Records supplied >>

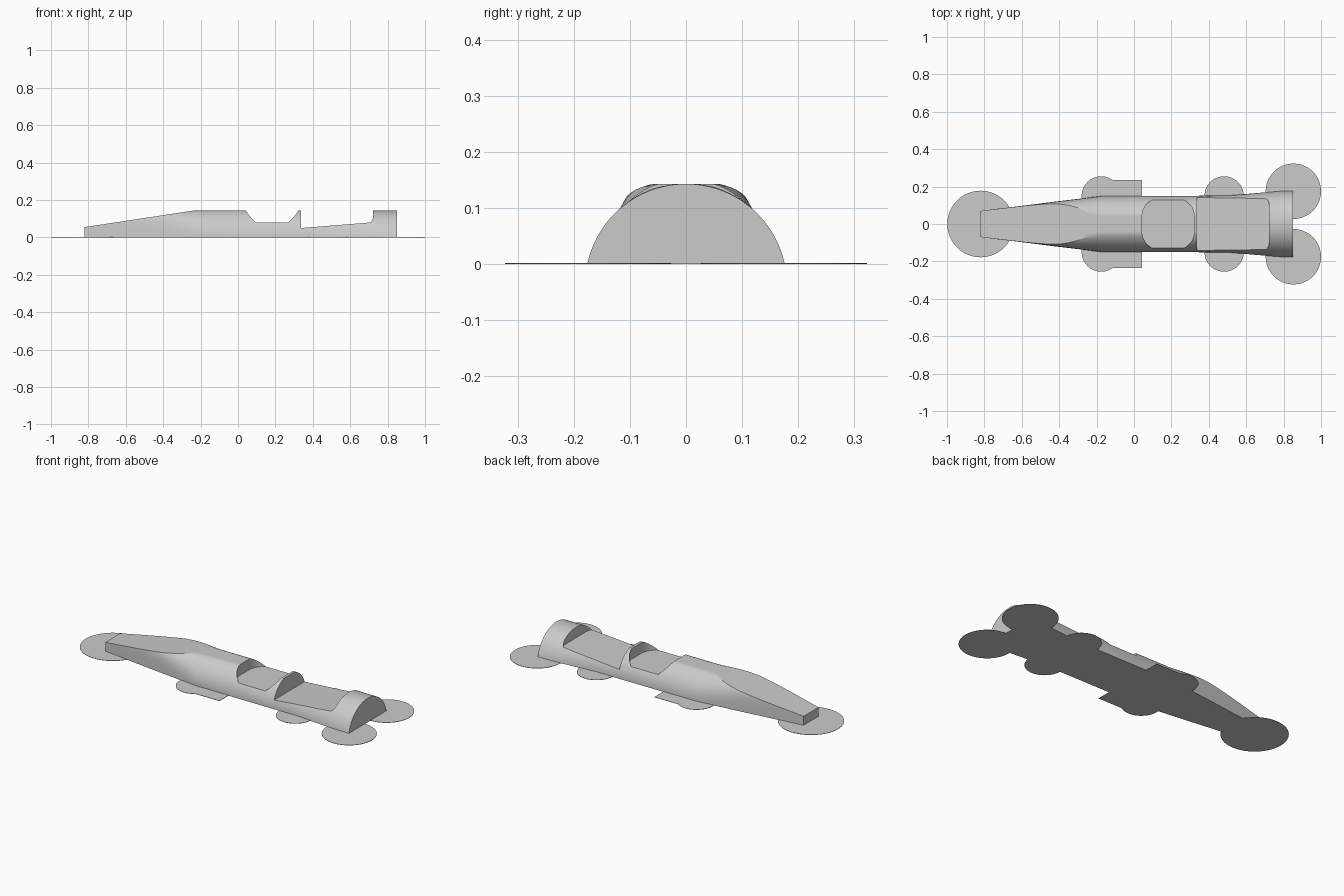
import bpy, bmesh
from math import sin, cos, pi, sqrt, atan2
from mathutils import Vector

cube = bpy.data.objects.get("Cube")
if cube:
    bpy.data.objects.remove(cube)

TOP = 0.143      # height of the body's flat crown
TAIL = 0.85      # rear end of the body
NOSE = -0.82     # front end of the body

grey = bpy.data.materials.new("plain grey")
grey.use_nodes = True
GREY = (0.6, 0.6, 0.6, 1)
grey.diffuse_color = GREY
grey.node_tree.nodes["Principled BSDF"].inputs["Base Color"].default_value = GREY


def add_object(name, bm):
    bmesh.ops.recalc_face_normals(bm, faces=bm.faces)
    mesh = bpy.data.meshes.new(name)
    bm.to_mesh(mesh)
    bm.free()
    mesh.materials.append(grey)
    obj = bpy.data.objects.new(name, mesh)
    bpy.context.collection.objects.link(obj)
    return obj


def prism(name, outline, floor, roof):
    """Extrude a plan outline; floor(x) may slope along the length."""
    bm = bmesh.new()
    low = [bm.verts.new((x, y, floor(x))) for x, y in outline]
    high = [bm.verts.new((x, y, roof)) for x, y in outline]
    bm.faces.new(low)
    bm.faces.new(high)
    n = len(outline)
    for i in range(n):
        j = (i + 1) % n
        bm.faces.new((low[i], low[j], high[j], high[i]))
    return add_object(name, bm)


def rounded_plan(x0, x1, half, r_front, r_back, steps=12):
    """Rectangle in plan with its own corner radius at each end."""
    corners = ((x1, 1, 1, r_back), (x0, -1, 1, r_front),
               (x0, -1, -1, r_front), (x1, 1, -1, r_back))
    pts = []
    for k, (x, sx, sy, r) in enumerate(corners):
        if r == 0:
            pts.append((x, sy * half))
            continue
        for i in range(steps + 1):
            a = (k + i / steps) * pi / 2
            pts.append((x - sx * r + r * cos(a), sy * (half - r) + r * sin(a)))
    return pts


def section(x, half, power, rear, steps=48):
    """Dome section: squarish at the nose, round amidships, low arc at the tail."""
    rise = 0.152
    drop = (half * half - TOP * TOP) / (2 * TOP)
    radius = TOP + drop
    start = atan2(drop, half)
    pts = []
    for i in range(steps + 1):
        t = pi * i / steps
        c, s = cos(t), max(sin(t), 0)
        y = half * abs(c) ** (2 / power) * (1 if c > 0 else -1)
        z = min(rise * s ** (2 / power), TOP)
        a = start + (pi - 2 * start) * i / steps
        arc_y, arc_z = radius * cos(a), radius * sin(a) - drop
        pts.append(Vector((x, y + (arc_y - y) * rear,
                           max(0, z + (arc_z - z) * rear))))
    return pts


# Body: loft of dome sections (x, half width, squareness, rear blend)
stations = ((NOSE, 0.07, 5, 0), (-0.6, 0.097, 5, 0), (-0.42, 0.12, 4, 0),
            (-0.3, 0.134, 2.8, 0), (-0.17, 0.15, 2, 0), (0.34, 0.151, 2, 0),
            (0.5, 0.152, 2, 0), (0.78, 0.176, 2, 1), (TAIL, 0.176, 2, 1))
bm = bmesh.new()
rings = [[bm.verts.new(p) for p in section(*s)] for s in stations]
for a, b in zip(rings, rings[1:]):
    n = len(a)
    for i in range(n):
        j = (i + 1) % n
        bm.faces.new((a[i], a[j], b[j], b[i]))
bm.faces.new(rings[0])
bm.faces.new(rings[-1])
body = add_object("body", bm)

# Cutters: sloping bonnet, cockpit well and rear deck
bonnet_slope = (TOP - 0.055) / 0.58
bonnet = prism("bonnet_cutter", rounded_plan(-1, -0.2, 0.3, 0, 0),
               lambda x: 0.055 + (x - NOSE) * bonnet_slope, 0.4)
cockpit = prism("cockpit_cutter", rounded_plan(0.043, 0.322, 0.14, 0.1, 0.1),
                lambda x: 0.08, 0.3)
deck = prism("deck_cutter", rounded_plan(0.337, 0.722, 0.148, 0, 0.045),
             lambda x: 0.05 + (x - 0.337) * 0.08, 0.3)

bpy.context.view_layer.objects.active = body
for cutter in (bonnet, cockpit, deck):
    cutter.hide_render = True
    mod = body.modifiers.new(cutter.name, "BOOLEAN")
    mod.operation = "DIFFERENCE"
    mod.solver = "EXACT"
    mod.object = cutter
    bpy.ops.object.modifier_apply(modifier=mod.name)
    bpy.data.objects.remove(cutter)

bpy.ops.object.select_all(action="DESELECT")
body.select_set(True)
bpy.ops.object.shade_smooth_by_angle(angle=0.45)

# Thin flat pads around the underside
PAD = 0.002


def disc(name, x, y, r, sides=64):
    plan = [(x + r * cos(2 * pi * i / sides), y + r * sin(2 * pi * i / sides))
            for i in range(sides)]
    prism(name, plan, lambda x: 0, PAD)


disc("nose_pad", NOSE, 0, 0.178)
for side, s in (("left", 1), ("right", -1)):
    disc(side + "_front_pad", -0.175, s * 0.15, 0.105)
    disc(side + "_middle_pad", 0.482, s * 0.15, 0.105)
    disc(side + "_tail_pad", 0.852, s * 0.175, 0.148)
prism("side_plate", rounded_plan(-0.175, 0.043, 0.235, 0, 0), lambda x: 0, PAD)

Work order >> Return the lines above exactly; the images are not part of the copy.

Answer for this exercise >>
import bpy, bmesh
from math import sin, cos, pi, sqrt, atan2
from mathutils import Vector

cube = bpy.data.objects.get("Cube")
if cube:
    bpy.data.objects.remove(cube)

TOP = 0.143      # height of the body's flat crown
TAIL = 0.85      # rear end of the body
NOSE = -0.82     # front end of the body

grey = bpy.data.materials.new("plain grey")
grey.use_nodes = True
GREY = (0.6, 0.6, 0.6, 1)
grey.diffuse_color = GREY
grey.node_tree.nodes["Principled BSDF"].inputs["Base Color"].default_value = GREY


def add_object(name, bm):
    bmesh.ops.recalc_face_normals(bm, faces=bm.faces)
    mesh = bpy.data.meshes.new(name)
    bm.to_mesh(mesh)
    bm.free()
    mesh.materials.append(grey)
    obj = bpy.data.objects.new(name, mesh)
    bpy.context.collection.objects.link(obj)
    return obj


def prism(name, outline, floor, roof):
    """Extrude a plan outline; floor(x) may slope along the length."""
    bm = bmesh.new()
    low = [bm.verts.new((x, y, floor(x))) for x, y in outline]
    high = [bm.verts.new((x, y, roof)) for x, y in outline]
    bm.faces.new(low)
    bm.faces.new(high)
    n = len(outline)
    for i in range(n):
        j = (i + 1) % n
        bm.faces.new((low[i], low[j], high[j], high[i]))
    return add_object(name, bm)


def rounded_plan(x0, x1, half, r_front, r_back, steps=12):
    """Rectangle in plan with its own corner radius at each end."""
    corners = ((x1, 1, 1, r_back), (x0, -1, 1, r_front),
               (x0, -1, -1, r_front), (x1, 1, -1, r_back))
    pts = []
    for k, (x, sx, sy, r) in enumerate(corners):
        if r == 0:
            pts.append((x, sy * half))
            continue
        for i in range(steps + 1):
            a = (k + i / steps) * pi / 2
            pts.append((x - sx * r + r * cos(a), sy * (half - r) + r * sin(a)))
    return pts


def section(x, half, power, rear, steps=48):
    """Dome section: squarish at the nose, round amidships, low arc at the tail."""
    rise = 0.152
    drop = (half * half - TOP * TOP) / (2 * TOP)
    radius = TOP + drop
    start = atan2(drop, half)
    pts = []
    for i in range(steps + 1):
        t = pi * i / steps
        c, s = cos(t), max(sin(t), 0)
        y = half * abs(c) ** (2 / power) * (1 if c > 0 else -1)
        z = min(rise * s ** (2 / power), TOP)
        a = start + (pi - 2 * start) * i / steps
        arc_y, arc_z = radius * cos(a), radius * sin(a) - drop
        pts.append(Vector((x, y + (arc_y - y) * rear,
                           max(0, z + (arc_z - z) * rear))))
    return pts


# Body: loft of dome sections (x, half width, squareness, rear blend)
stations = ((NOSE, 0.07, 5, 0), (-0.6, 0.097, 5, 0), (-0.42, 0.12, 4, 0),
            (-0.3, 0.134, 2.8, 0), (-0.17, 0.15, 2, 0), (0.34, 0.151, 2, 0),
            (0.5, 0.152, 2, 0), (0.78, 0.176, 2, 1), (TAIL, 0.176, 2, 1))
bm = bmesh.new()
rings = [[bm.verts.new(p) for p in section(*s)] for s in stations]
for a, b in zip(rings, rings[1:]):
    n = len(a)
    for i in range(n):
        j = (i + 1) % n
        bm.faces.new((a[i], a[j], b[j], b[i]))
bm.faces.new(rings[0])
bm.faces.new(rings[-1])
body = add_object("body", bm)

# Cutters: sloping bonnet, cockpit well and rear deck
bonnet_slope = (TOP - 0.055) / 0.58
bonnet = prism("bonnet_cutter", rounded_plan(-1, -0.2, 0.3, 0, 0),
               lambda x: 0.055 + (x - NOSE) * bonnet_slope, 0.4)
cockpit = prism("cockpit_cutter", rounded_plan(0.043, 0.322, 0.14, 0.1, 0.1),
                lambda x: 0.08, 0.3)
deck = prism("deck_cutter", rounded_plan(0.337, 0.722, 0.148, 0, 0.045),
             lambda x: 0.05 + (x - 0.337) * 0.08, 0.3)

bpy.context.view_layer.objects.active = body
for cutter in (bonnet, cockpit, deck):
    cutter.hide_render = True
    mod = body.modifiers.new(cutter.name, "BOOLEAN")
    mod.operation = "DIFFERENCE"
    mod.solver = "EXACT"
    mod.object = cutter
    bpy.ops.object.modifier_apply(modifier=mod.name)
    bpy.data.objects.remove(cutter)

bpy.ops.object.select_all(action="DESELECT")
body.select_set(True)
bpy.ops.object.shade_smooth_by_angle(angle=0.45)

# Thin flat pads around the underside
PAD = 0.002


def disc(name, x, y, r, sides=64):
    plan = [(x + r * cos(2 * pi * i / sides), y + r * sin(2 * pi * i / sides))
            for i in range(sides)]
    prism(name, plan, lambda x: 0, PAD)


disc("nose_pad", NOSE, 0, 0.178)
for side, s in (("left", 1), ("right", -1)):
    disc(side + "_front_pad", -0.175, s * 0.15, 0.105)
    disc(side + "_middle_pad", 0.482, s * 0.15, 0.105)
    disc(side + "_tail_pad", 0.852, s * 0.175, 0.148)
prism("side_plate", rounded_plan(-0.175, 0.043, 0.235, 0, 0), lambda x: 0, PAD)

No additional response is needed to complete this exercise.